All Members of the Movement should seek to practise equality, especially in promoting equal access to Scouting for all young people. The Scout Association opposes all forms of prejudice and discrimination, including racism, sexism, homophobia, biphobia and transphobia. All Scout Groups, as independent charities, have a duty to comply with relevant equalities legislation. All volunteers should make reasonable adjustments where possible to support all young people with disabilities to access Scouting.

Reasonable Adjustments

Reasonable adjustments means actions to enable young people with disabilities to access Scouting and Scouting activities, as far as reasonably possible, to the same level as young people without disabilities.

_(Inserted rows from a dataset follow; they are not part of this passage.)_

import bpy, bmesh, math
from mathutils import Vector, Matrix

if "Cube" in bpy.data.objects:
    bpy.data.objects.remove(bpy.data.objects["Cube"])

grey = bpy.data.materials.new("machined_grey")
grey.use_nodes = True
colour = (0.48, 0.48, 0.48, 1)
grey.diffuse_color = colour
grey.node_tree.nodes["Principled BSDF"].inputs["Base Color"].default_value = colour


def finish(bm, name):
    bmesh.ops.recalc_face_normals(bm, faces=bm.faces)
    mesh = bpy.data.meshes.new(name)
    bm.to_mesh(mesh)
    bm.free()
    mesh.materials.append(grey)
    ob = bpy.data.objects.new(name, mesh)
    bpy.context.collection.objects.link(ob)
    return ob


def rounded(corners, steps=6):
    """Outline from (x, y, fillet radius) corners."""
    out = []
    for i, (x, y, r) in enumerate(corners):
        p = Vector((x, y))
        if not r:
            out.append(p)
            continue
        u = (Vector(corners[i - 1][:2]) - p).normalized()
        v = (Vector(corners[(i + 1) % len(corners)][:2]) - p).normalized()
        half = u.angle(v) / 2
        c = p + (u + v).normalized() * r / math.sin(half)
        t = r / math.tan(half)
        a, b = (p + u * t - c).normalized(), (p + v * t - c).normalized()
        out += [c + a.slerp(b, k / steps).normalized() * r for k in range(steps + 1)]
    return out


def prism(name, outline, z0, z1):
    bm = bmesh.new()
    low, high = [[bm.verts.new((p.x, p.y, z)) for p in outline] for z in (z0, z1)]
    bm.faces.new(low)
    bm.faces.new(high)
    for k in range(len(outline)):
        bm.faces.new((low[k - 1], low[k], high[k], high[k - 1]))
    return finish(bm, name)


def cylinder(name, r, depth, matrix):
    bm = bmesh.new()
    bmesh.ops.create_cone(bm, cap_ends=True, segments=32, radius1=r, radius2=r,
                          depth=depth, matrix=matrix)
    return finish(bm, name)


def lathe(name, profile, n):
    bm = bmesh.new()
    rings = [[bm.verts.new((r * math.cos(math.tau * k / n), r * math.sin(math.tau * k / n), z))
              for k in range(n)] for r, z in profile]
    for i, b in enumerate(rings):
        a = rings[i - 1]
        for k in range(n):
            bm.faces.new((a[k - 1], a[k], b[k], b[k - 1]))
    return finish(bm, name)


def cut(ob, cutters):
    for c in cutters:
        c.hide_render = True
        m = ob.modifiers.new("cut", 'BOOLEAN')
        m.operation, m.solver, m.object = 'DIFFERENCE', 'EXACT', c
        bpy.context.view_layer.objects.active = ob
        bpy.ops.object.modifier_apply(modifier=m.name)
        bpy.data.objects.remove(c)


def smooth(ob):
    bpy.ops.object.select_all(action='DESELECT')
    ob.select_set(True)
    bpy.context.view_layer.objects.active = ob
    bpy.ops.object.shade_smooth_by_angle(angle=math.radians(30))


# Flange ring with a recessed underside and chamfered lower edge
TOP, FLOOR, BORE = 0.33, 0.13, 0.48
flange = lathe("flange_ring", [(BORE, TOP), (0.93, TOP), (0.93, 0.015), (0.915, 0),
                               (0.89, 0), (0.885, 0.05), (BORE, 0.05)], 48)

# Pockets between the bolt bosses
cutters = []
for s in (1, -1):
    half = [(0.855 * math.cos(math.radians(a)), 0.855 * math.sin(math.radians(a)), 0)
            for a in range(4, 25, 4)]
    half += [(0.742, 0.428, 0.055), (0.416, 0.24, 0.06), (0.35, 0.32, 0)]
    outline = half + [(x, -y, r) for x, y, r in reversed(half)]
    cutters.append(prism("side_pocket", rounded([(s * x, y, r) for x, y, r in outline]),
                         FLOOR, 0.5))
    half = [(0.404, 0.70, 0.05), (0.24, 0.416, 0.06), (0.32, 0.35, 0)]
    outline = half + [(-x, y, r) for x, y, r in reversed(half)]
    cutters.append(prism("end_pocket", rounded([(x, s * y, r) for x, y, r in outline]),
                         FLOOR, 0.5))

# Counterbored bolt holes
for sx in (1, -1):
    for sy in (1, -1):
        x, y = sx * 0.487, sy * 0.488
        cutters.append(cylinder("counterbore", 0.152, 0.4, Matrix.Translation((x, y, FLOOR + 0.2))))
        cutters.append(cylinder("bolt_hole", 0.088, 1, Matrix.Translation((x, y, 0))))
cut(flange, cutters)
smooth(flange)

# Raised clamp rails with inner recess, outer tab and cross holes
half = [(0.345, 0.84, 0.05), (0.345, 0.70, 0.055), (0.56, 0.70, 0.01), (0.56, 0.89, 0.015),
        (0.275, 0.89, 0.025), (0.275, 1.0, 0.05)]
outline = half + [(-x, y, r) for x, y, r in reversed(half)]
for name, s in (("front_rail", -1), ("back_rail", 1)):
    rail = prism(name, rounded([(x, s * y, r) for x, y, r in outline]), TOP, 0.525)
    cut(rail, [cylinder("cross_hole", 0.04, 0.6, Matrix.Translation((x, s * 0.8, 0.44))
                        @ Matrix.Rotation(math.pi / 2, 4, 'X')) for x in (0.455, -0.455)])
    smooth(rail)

This should involve working in partnership with parents/carers, to identify needs and support strategies. Reasonable steps should also be taken to identify any young people with disabilities in the Section/Group.

(See Rule 3.11b for further guidance around reasonable adjustments).

Further information about equalities legislation and Scouting is available via the members area of the website.

Note:  With reference to sex and gender, membership of the youth Sections of the Association is open to boys and girls, and young women and young men of the appropriate ages subject to the rules set out in 3.64.6 and 5.6 below.


Leaders and other volunteers

To carry out its work the Association seeks to appoint effective and appropriate Leaders, of all backgrounds and all areas of the community and to involve other volunteers in supporting roles, all of whom are required to accept fully the responsibilities of their commitment.

The overriding considerations in making all appointments in Scouting shall be the safety and security of young people, and their continued development in accordance with the Purpose and Values of the Association.

Accordingly, all those whom the Movement accepts as volunteers must be appropriate persons to undertake the duties of the particular position to which they have been appointed (including, if relevant, meeting the requirements of the Sponsoring Authority) and, where appropriate, the responsibilities of membership.

In making an appointment to a particular leadership or support position it may be appropriate to consider the gender and/or ethnicity of the potential appointee, in particular to ensure appropriate composition of leadership or supporting teams.

The physical and mental ability of a particular potential appointee to fulfil a particular role will always be a relevant factor to consider.

Within these constraints, and those imposed by the need to ensure:

  • the safety and security of young people;

  • the continued development of young people; and

  • equal opportunities for all;

no person volunteering their services should receive less favourable treatment on the basis of, nor suffer disadvantage, harassment or discrimination by reason of:

  • age;

  • class or socio-economic status;

  • ethnic or national origin, nationality (or statelessness) or race;

  • gender (including gender reassignment);

  • marital or civil partnership status;

  • sexual orientation;

  • disability;

  • political belief;

  • pregnancy;

  • religion, belief or faith (including the absence of religion, belief or faith)

  • sex

Note: Sexual feelings directed towards children and/or a sexual interest in children is a bar to any involvement in the Scout Movement.